JM: Luckily, we haven’t run into too many cases of that yet. But there is a risk.
What you will start seeing is that discipleship as the business plan for a parish works. In other words, the more you disciple, the more your donations increase and the more your activity increases. The statistics show that when the business-minded priest or staff member is saying that the parish needs to raise more money, the most effective way for them to do so is by discipling more. It’s the hidden secret. So what we’re trying to do is make it as easy as possible for those who work in the Church to work in discipleship, even if they aren’t already inclined to that.
So the next stage of Tilma relates back to the content being produced by apostolates, ministries, and universities. So many of them have incredible amounts of content, and through the pandemic they’ve begun to learn how to share it virtually. Through Tilma, we’ve created a direct distribution network that allows parishes to opt into a specific ministry’s content being provided to their people, and that ministry has a single place they can feed into that network. So let’s say a parish wants to adopt a parish renewal program offered by the Knights of Columbus. That parish could opt into that program and ensure that the content arrived in the inboxes of their parishioners, for instance. The same goes for ministries like Acts XXIX and Divine Renovation: they can build a model, write copy for email drip campaigns, and produce video series, and all of that can be targeted to those who are most inclined to benefit from it based on the data. An organization like Dynamic Catholic, who is already producing religious education courses and giving them away for free, could write invitation emails for parents and schedule them against when their children turn a certain age. The email inviting those families to utilize their religious education courses could be written and scheduled years in advance, teasing families into the program. That would be far more effective than the sort of arm-twisting that often occurs: “You have to do this if you want your child to receive Confirmation.”
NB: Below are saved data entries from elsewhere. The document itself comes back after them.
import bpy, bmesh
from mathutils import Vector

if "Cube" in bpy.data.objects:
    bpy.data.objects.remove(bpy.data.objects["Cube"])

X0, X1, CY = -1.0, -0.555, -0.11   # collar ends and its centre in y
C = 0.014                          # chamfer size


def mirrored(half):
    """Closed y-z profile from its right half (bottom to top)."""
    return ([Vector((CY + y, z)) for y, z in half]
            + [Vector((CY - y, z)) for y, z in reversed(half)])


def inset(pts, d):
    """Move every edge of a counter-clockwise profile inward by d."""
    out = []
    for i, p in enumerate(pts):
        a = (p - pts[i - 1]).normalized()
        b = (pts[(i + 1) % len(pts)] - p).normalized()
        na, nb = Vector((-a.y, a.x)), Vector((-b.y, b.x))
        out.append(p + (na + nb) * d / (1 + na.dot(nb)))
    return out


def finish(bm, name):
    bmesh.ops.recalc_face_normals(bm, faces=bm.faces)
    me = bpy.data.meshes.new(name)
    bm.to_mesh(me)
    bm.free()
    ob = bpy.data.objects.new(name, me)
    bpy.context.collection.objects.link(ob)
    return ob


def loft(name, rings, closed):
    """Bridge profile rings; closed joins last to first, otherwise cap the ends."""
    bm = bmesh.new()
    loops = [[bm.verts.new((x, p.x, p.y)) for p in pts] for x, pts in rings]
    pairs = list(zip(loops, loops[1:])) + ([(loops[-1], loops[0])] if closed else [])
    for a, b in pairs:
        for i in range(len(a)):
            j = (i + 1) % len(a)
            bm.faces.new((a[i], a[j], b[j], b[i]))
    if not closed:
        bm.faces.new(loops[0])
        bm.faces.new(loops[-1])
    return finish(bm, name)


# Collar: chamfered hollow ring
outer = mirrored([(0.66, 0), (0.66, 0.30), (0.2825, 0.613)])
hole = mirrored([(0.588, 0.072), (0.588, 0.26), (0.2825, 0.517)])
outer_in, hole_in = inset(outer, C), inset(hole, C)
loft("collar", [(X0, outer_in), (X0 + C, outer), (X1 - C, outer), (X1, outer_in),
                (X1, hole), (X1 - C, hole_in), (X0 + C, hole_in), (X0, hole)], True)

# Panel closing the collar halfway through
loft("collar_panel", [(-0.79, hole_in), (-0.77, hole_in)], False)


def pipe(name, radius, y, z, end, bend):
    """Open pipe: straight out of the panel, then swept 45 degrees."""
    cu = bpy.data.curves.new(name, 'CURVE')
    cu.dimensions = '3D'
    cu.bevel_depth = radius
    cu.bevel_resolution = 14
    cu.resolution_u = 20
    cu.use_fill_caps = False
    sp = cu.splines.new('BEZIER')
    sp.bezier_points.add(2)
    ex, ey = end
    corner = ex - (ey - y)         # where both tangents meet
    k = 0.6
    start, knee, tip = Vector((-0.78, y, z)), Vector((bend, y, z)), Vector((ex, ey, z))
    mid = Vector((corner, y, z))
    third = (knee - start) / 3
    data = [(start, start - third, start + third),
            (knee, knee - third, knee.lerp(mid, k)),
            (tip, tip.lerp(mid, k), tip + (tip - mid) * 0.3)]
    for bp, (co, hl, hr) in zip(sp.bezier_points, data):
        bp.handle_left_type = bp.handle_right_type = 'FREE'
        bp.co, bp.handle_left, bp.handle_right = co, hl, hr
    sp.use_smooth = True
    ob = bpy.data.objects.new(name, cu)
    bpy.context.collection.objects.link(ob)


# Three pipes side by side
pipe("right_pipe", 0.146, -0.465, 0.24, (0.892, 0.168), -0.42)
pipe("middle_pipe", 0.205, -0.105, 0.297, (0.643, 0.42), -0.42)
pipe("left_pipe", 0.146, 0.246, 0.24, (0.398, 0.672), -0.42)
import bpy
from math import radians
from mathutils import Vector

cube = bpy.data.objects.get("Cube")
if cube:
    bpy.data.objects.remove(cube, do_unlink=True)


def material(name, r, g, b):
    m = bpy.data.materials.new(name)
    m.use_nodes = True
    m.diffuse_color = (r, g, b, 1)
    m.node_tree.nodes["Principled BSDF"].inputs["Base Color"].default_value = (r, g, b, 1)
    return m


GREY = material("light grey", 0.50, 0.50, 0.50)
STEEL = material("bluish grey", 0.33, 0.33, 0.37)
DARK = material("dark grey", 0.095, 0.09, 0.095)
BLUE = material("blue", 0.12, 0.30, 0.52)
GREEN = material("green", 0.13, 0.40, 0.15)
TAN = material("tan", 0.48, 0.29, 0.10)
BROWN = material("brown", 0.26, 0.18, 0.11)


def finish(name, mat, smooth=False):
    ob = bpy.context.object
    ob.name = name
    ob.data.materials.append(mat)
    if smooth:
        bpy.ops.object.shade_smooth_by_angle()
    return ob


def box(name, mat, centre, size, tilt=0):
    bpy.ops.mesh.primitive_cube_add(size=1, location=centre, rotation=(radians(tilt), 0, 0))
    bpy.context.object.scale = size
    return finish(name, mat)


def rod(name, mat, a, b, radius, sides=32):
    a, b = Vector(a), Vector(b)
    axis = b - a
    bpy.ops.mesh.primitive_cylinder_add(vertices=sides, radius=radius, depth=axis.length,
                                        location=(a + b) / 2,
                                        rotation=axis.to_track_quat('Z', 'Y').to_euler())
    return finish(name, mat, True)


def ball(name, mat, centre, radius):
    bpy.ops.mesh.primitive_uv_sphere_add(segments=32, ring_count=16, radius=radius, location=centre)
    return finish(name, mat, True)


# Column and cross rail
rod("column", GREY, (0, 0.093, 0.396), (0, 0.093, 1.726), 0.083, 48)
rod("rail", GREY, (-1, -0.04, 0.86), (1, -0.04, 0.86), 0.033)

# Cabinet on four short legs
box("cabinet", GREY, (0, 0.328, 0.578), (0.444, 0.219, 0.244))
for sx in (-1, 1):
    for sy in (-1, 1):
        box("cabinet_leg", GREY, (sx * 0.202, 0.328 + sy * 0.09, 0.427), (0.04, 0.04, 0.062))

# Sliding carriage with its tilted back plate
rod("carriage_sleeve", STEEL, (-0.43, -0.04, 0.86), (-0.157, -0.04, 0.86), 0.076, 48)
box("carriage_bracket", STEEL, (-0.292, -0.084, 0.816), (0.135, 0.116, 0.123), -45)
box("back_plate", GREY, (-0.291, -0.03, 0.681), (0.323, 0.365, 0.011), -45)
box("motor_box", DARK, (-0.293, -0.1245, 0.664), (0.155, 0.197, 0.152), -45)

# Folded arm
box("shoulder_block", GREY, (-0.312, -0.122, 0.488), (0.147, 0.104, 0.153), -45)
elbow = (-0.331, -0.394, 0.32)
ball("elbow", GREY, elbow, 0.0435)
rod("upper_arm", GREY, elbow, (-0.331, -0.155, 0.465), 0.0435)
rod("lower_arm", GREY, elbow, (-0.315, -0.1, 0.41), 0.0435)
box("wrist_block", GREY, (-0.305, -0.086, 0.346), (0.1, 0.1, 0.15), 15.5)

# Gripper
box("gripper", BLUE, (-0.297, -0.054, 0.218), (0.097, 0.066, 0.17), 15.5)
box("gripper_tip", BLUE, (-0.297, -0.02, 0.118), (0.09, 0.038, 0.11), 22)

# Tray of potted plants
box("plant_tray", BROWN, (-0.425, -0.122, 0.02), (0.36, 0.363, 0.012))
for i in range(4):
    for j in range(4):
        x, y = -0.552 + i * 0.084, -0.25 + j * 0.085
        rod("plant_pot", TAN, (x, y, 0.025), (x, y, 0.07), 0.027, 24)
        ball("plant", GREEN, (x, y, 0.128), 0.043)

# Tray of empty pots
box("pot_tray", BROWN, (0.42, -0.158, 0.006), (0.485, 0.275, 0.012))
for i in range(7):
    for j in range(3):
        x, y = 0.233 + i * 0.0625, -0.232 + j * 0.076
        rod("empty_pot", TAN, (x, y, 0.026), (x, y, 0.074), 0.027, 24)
MShea: That’s great! There must be a tremendous amount of excitement on your team as you prepare to deepen and expand Tilma’s reach.
JM: We are producing more and more features as we go. We launched earlier than expected on Ash Wednesday last year due to the pandemic. We had been working with dioceses directly from the enterprise side of it, but on Ash Wednesday we opened it up to parishes everywhere. They can go to tilmaparish.com and sign up immediately to check it out and play around with it. One thing I’m incredibly proud of within our team is that we’ve hired people who work in parishes and dioceses to be part of a parish accompaniment team. These people know what it feels like to be in the midst of parish life, and their whole intention is not just to teach people how to use the templates that exist but to show them what they could do with it on their own and how they could build things for it.
MShea: It’s tremendously exciting to be at a place like the Napa Conference and to be surrounded by all sorts of people who are working to build the kingdom together. It’s an honor for the University of Mary and Prime Matters to be friends with Glass Canvas and admire your work.
JM: You’re an important part of our story!
MShea: Thanks so much for your time today, JM. I’m grateful to be with you.
JM: Thanks for having me!